Even stabilizing at 550 still means more than a two-degree Centigrade change. It doesn't mean stopping climate change. It means limiting it to two degrees. If it's at 750, which some people have advocated, that means stopping it at three and a half degrees Centigrade.

What sort of plausible world would potentially save us? This was actually done by Shell. They looked at the potential of governance structures in the world, whether American economic power triumphed or whether the Asian markets took over. They actually looked at the sort of population, economic growth, the potential of new energy systems coming on board.

And this is not a projection, but it's a plausible future that they're now thinking about. British Petroleum's done something similar. Their view was that fossil fuels will continue to be important over the next 50 years, but the new emerging technologies of wind, biomass, solar are going to become more and more important such by 2050, 2060, one may have an energy market that's only half fossil fuel and is effectively half-- and I've just been reminded that wind power is also extremely important as well, [LAUGHS] which is indeed true that wind power is actually there in blue. I forgot to mention it. Yes, I know.

I've got two more [INAUDIBLE]. So the point is, how do you get there? In reality, it's not technology, in my opinion. It's actually getting the economic policies right. You need sector reform to get rid of perverse economic subsidies for fossil fuels. When you do that, it helps to promote energy efficiency. It helps to make a more level playing field for renewable energies.

We have to focus on renewable energy. We need to internalize the environmental pollution costs of local environmental pollution. So we need economic insurance, we need standards, we need regional agreements. But most of all, we need more renewable energy. And we need trading systems to bring the cost of energy down.

The last comment I'd like to make is very simply, has this ever worked before? The answer is, on the ozone issue, yes, there was complete success. There was a wonderful link between advances in science, the international scientific assessments, and policy conversion. From 1985 to 1995, we made a series of discoveries with respect to the ozone hole. Mario Molina, who won a Nobel Prize for his pioneering work with Sherry Rowland, who's in the audience here today, play the key role in this.
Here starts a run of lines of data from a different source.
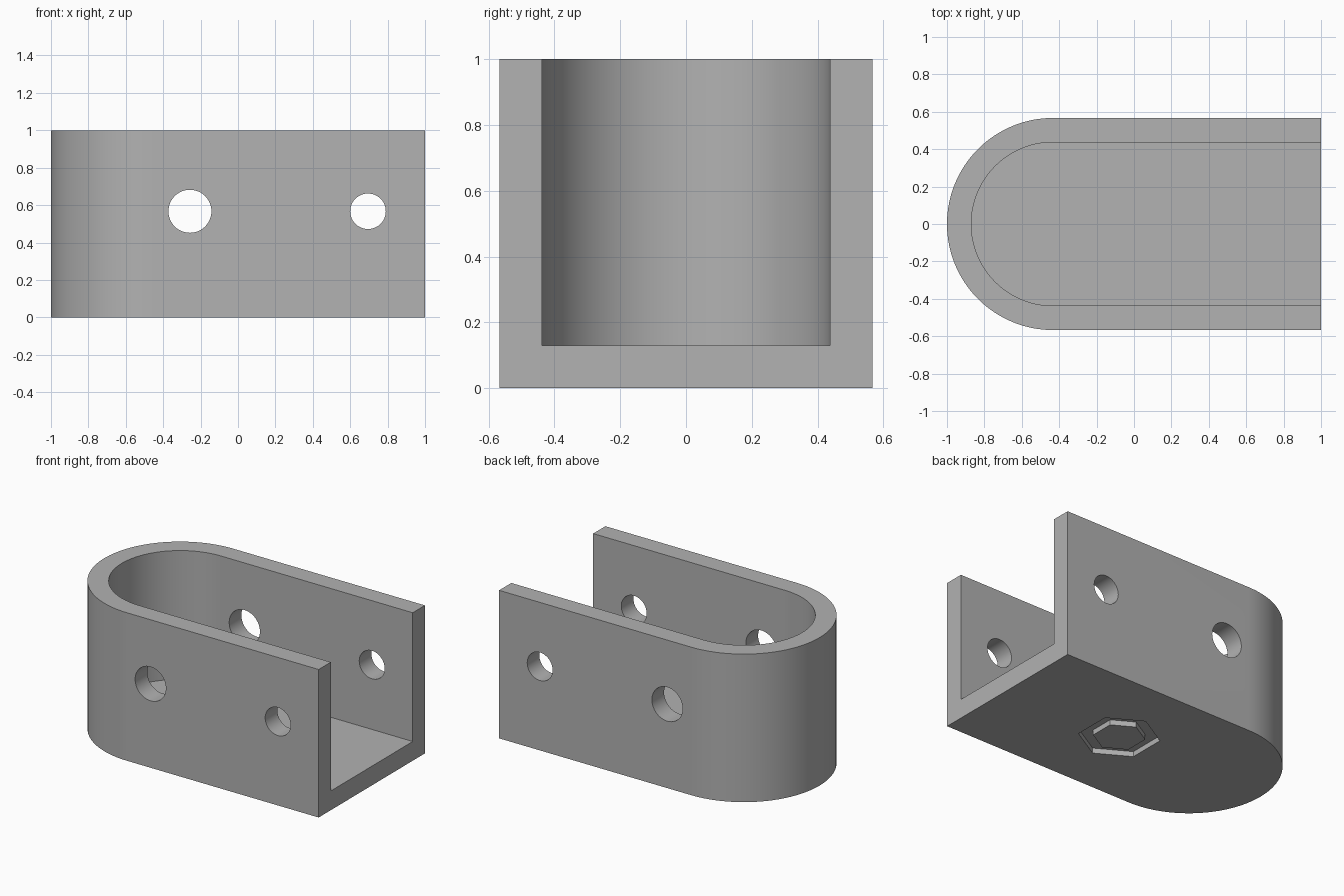
import bpy
import bmesh
import math

cube = bpy.data.objects.get("Cube")
if cube:
    bpy.data.objects.remove(cube, do_unlink=True)

RADIUS, WALL, HEIGHT = 0.567, 0.13, 1.0
ARC_X = RADIUS - 1.0
HOLE_Z = 0.567

grey = bpy.data.materials.new("matte grey")
grey.use_nodes = True
colour = (0.445, 0.445, 0.445, 1.0)
grey.diffuse_color = colour
grey.node_tree.nodes["Principled BSDF"].inputs["Base Color"].default_value = colour


def prism(name, outline, z0, z1):
    """Extrude a flat outline from z0 to z1."""
    bm = bmesh.new()
    face = bm.faces.new([bm.verts.new((x, y, z0)) for x, y in outline])
    top = bmesh.ops.extrude_face_region(bm, geom=[face])["geom"]
    bmesh.ops.translate(bm, vec=(0, 0, z1 - z0),
                        verts=[v for v in top if isinstance(v, bmesh.types.BMVert)])
    bmesh.ops.recalc_face_normals(bm, faces=bm.faces)
    mesh = bpy.data.meshes.new(name)
    bm.to_mesh(mesh)
    bm.free()
    mesh.materials.append(grey)
    obj = bpy.data.objects.new(name, mesh)
    bpy.context.collection.objects.link(obj)
    return obj


def u_outline(radius, end_x, steps=64):
    """Half circle at -x, straight sides running to end_x."""
    angles = [math.pi / 2 + math.pi * i / steps for i in range(steps + 1)]
    arc = [(ARC_X + radius * math.cos(a), radius * math.sin(a)) for a in angles]
    return arc + [(end_x, -radius), (end_x, radius)]


def polygon(radius, sides, cx=0.0, turn=0.0):
    angles = [turn + math.tau * i / sides for i in range(sides)]
    return [(cx + radius * math.cos(a), radius * math.sin(a)) for a in angles]


def cut(target, cutter):
    mod = target.modifiers.new(cutter.name, "BOOLEAN")
    mod.operation = "DIFFERENCE"
    mod.solver = "EXACT"
    mod.object = cutter
    bpy.context.view_layer.objects.active = target
    bpy.ops.object.modifier_apply(modifier=mod.name)
    bpy.data.objects.remove(cutter, do_unlink=True)


# Channel body with rounded closed end and open front end
body = prism("channel_body", u_outline(RADIUS, 1.0), 0, HEIGHT)
cut(body, prism("channel_cutter", u_outline(RADIUS - WALL, 1.2), WALL, HEIGHT + 0.2))

# Pin holes through both side walls
for x, r in ((-0.257, 0.115), (0.695, 0.095)):
    hole = prism("hole_cutter", polygon(r, 48), -1, 1)
    hole.rotation_euler.x = math.pi / 2
    hole.location = (x, 0, HOLE_Z)
    bpy.context.view_layer.update()
    cut(body, hole)

# Hexagonal groove in the underside, leaving a flush hexagonal island
HEX_X, DEPTH = 0.117, 0.035
groove = prism("groove_cutter", polygon(0.25, 6, HEX_X, math.pi / 6), -0.1, DEPTH)
cut(groove, prism("island_cutter", polygon(0.16, 6, HEX_X, math.pi / 6), -0.2, 0.2))
cut(body, groove)

# Smooth curved walls, keep edges sharp
bpy.ops.object.select_all(action="DESELECT")
body.select_set(True)
bpy.context.view_layer.objects.active = body
bpy.ops.object.shade_smooth_by_angle(angle=math.radians(30))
That as we understood the science, we interpreted it through the international assessment, so the whole scientific community. And the policy community listened. And there was a series of decisions such that, effectively, now all the long-lived chlorine- and bromine-containing compounds are being phased out. Atmospheric chlorine has not only peaked, it's starting to go down. We actually avoided-- and this is, effectively, what we're now seeing. It's peaked and it's going down. It avoided a world where chlorine could have gone up to 25 parts per million. It's now effectively about 3 and 1/2 and starting to go down.

How did we accomplish it? And what do we need in climate or biodiversity? Solid research from the individual researcher, national research programs. Sorry, principal investigators, national, international programs. The policy formulations are absolutely critical of the government, with the big international conventions, their science bodies. The assessment process is critical.

If you don't have an international assessment, one country uses one piece of science, another country uses another piece of science. So the national and international assessment process, which brings in the scientists, the technologists, the economists, and the ethicists, which is absolutely critical, is to bring the ethical dimension. Absolutely critical.

We need financial instruments, including how to make the market work. And the role of civil society-- the general public, the NGOs, industry, and the media absolutely critical.

The bottom line is we need political will. We need better science. There's no question. But even more, we need political will, and we need to take an integrated approach if indeed we are to protect our environment. Thank you.